Norway has achieved an unusual combination: great national wealth from oil while not operating entirely like Venezuela. In fact, the central bank of Norway, Norges Bank, recently reported that it has saved a whopping one trillion dollars in a wealth fund meant to pay future pensions.
That makes it one of the largest investment funds in the world, and for a tiny nation of 5.2 million, it means that each citizen owns a share of $190,000 – in theory. Whether they could cash out is another matter entirely. One thing, however, is beyond doubt: Norway is by far the most successful welfare state in the history of the planet. Bernie Sanders must be proud.
But wait, don’t socialize the economy just yet. You need to know a few more things.
The Illusion of Wealth
Yes, it is true that Norway is the richest welfare state ever, but to assess the actual condition of the economy, it is necessary to include public debt and future liabilities in the equation. Just these two factors often make the difference between real wealth and the illusion of it. For example, California is not wealthy and self-sustainable, as they like to claim, but bankrupt beyond repair.
Things are not as bad in Norway. The Scandinavian country has no public debt, but the future pension liabilities are ginormous. In fact, they are greater than the entire oil wealth fund. Worse, they are snowballing due to demographic decline.
What this means is that even with the biggest pile of cash per capita in the developed world, Norway’s welfare state is still operating at a massive loss, which will cost future taxpayers blood, sweat, and tears. In short, Norway enjoys the illusion of wealth right now, but they don’t have enough money to pay everyone when the bill comes due.
The Completely Avoidable Problem
So how did this arctic nation get trapped in this conundrum? It all started in 1967 when Norway decided to socialize pensions. Before that, people had to save for their retirement, and they had to rely on their kids to take care of them in old age. This all changed, however, with socialized pensions. The new benefit created a massive incentive for exploitative people to opt out of having children. Why have kids when you can have someone else pay for your retirement and care?

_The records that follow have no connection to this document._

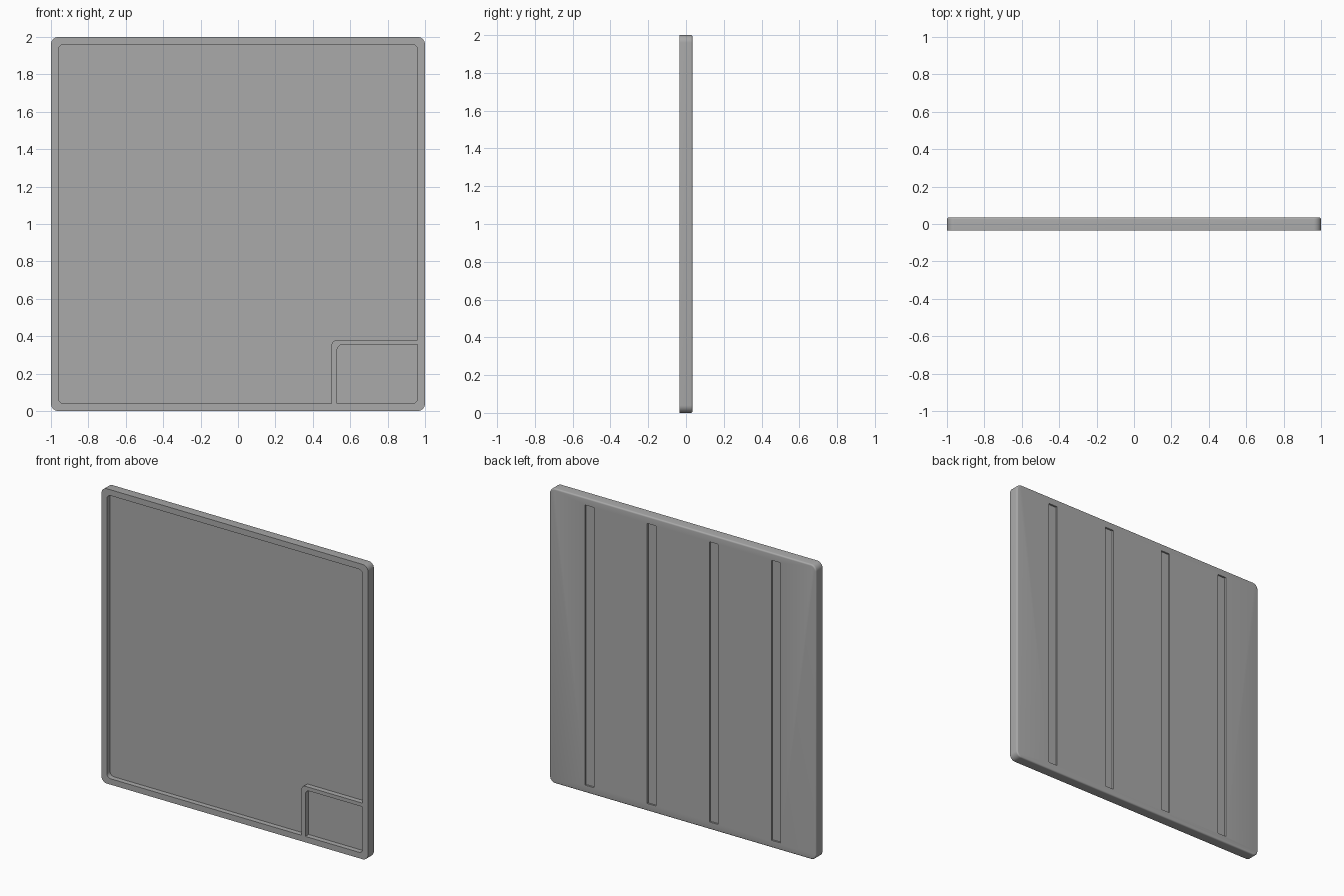
import bpy, bmesh, math
from mathutils import Vector

if "Cube" in bpy.data.objects:
    bpy.data.objects.remove(bpy.data.objects["Cube"])

HALF = 0.035      # half the panel thickness
RECESS = 0.035    # depth of the front pockets
GROOVE = 0.012    # depth of the back grooves

grey = bpy.data.materials.new("plain grey")
grey.use_nodes = True
color = (0.4, 0.4, 0.4, 1)
grey.diffuse_color = color
grey.node_tree.nodes["Principled BSDF"].inputs["Base Color"].default_value = color


def rounded(corners, steps=8):
    """Outline from (x, z, radius) right-angle corners."""
    points = []
    for i, (x, z, r) in enumerate(corners):
        c = Vector((x, z))
        if r == 0:
            points.append(c)
            continue
        a = (Vector(corners[i - 1][:2]) - c).normalized() * r
        b = (Vector(corners[(i + 1) % len(corners)][:2]) - c).normalized() * r
        for k in range(steps + 1):
            t = math.pi / 2 * k / steps
            points.append(c + a * (1 - math.sin(t)) + b * (1 - math.cos(t)))
    return points


def slab(name, corners, y0, y1, back_round=0):
    """Extrude an outline from y0 to y1, optionally rounding its back edge."""
    bm = bmesh.new()
    front = bm.faces.new([bm.verts.new((p.x, y0, p.y)) for p in rounded(corners)])
    out = bmesh.ops.extrude_face_region(bm, geom=[front])["geom"]
    bmesh.ops.translate(bm, vec=(0, y1 - y0, 0),
                        verts=[v for v in out if isinstance(v, bmesh.types.BMVert)])
    if back_round:
        edges = [e for e in bm.edges if all(abs(v.co.y - y1) < 1e-5 for v in e.verts)]
        bmesh.ops.bevel(bm, geom=edges, offset=back_round, segments=4,
                        profile=0.5, affect='EDGES')
    bmesh.ops.recalc_face_normals(bm, faces=bm.faces)
    mesh = bpy.data.meshes.new(name)
    bm.to_mesh(mesh)
    bm.free()
    mesh.materials.append(grey)
    obj = bpy.data.objects.new(name, mesh)
    bpy.context.collection.objects.link(obj)
    return obj


def box(x0, x1, z0, z1, r=0):
    return [(x0, z0, r), (x1, z0, r), (x1, z1, r), (x0, z1, r)]


# Panel body
panel = slab("panel", box(-1, 1, 0, 2, 0.04), -HALF, HALF, back_round=0.01)

# Front pockets: a large L-shaped one and a small one in the lower corner
floor = -HALF + RECESS
edge, low, high, r = 0.96, 0.04, 1.96, 0.03
cutters = [
    slab("large_pocket", [(-edge, low, r), (0.5, low, 0), (0.5, 0.38, r),
                          (edge, 0.38, 0), (edge, high, r), (-edge, high, r)],
         -HALF - 0.05, floor),
    slab("small_pocket", [(0.53, low, 0), (edge, low, r), (edge, 0.355, 0),
                          (0.53, 0.355, r)], -HALF - 0.05, floor),
]

# Back grooves, evenly spaced
for i in range(4):
    x = -0.7 + i * 1.4 / 3
    cutters.append(slab("groove", box(x - 0.033, x + 0.033, 0.05, 1.95),
                        HALF - GROOVE, HALF + 0.05))

bpy.context.view_layer.objects.active = panel
for cutter in cutters:
    mod = panel.modifiers.new("cut", 'BOOLEAN')
    mod.operation = 'DIFFERENCE'
    mod.solver = 'EXACT'
    mod.object = cutter
    bpy.ops.object.modifier_apply(modifier=mod.name)
    bpy.data.objects.remove(cutter)

bpy.ops.object.select_all(action='DESELECT')
panel.select_set(True)
bpy.ops.object.shade_smooth_by_angle(angle=math.radians(30))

Lo and behold, the birth rate plummeted from 2.5 children per woman in 1970 to 1.7 only five years later. It remained far below replacement level for twenty years. The radical leftist hippie generation who preached solidarity in the 1960s went on a narcissistic party-to-party spending binge instead of investing in future generations – and taxpayers.
The demographic decline did not happen only in Norway. It happened across the west, but more so in welfare states than in countries with private retirement saving. When personal responsibility was taken away, many unfortunately embraced the opportunity to live “for the moment” with no thought to the future.
The youth deficit was and still is so pungent in Norway that even a huge pile of oil money is not enough to make up for it.
The Unfortunate Solution – Immigration
So how has the hippie generation decided to solve the problem they created? By importing people from the third world. The only issue is that they are actively saying no to talents who want to come to Norway to work, and instead only accept refugees. Many of these immigrants can barely read and write – even in their native languages. Various studies show that they don’t integrate well and are a net burden on the taxpayers. Just to make this solution perfectly unfortunate: 80% of them vote for even more socialist policies. So rather than solve the issue, their presence compounds it in two ways: more mouths to feed and more government benefits for each of them.
So what is the moral of this story? Welfare states are inherently unsustainable, and this is true even for the greatest success of them all: Norway. They create incentives for mooching and irresponsible behavior that percolates through generations. When people think they don’t have to work to be taken care of, the worst of human nature often comes out. And in the end, it is as former British prime minister Margaret Thatcher said: “Socialist governments traditionally do make a financial mess. They always run out of other people’s money.”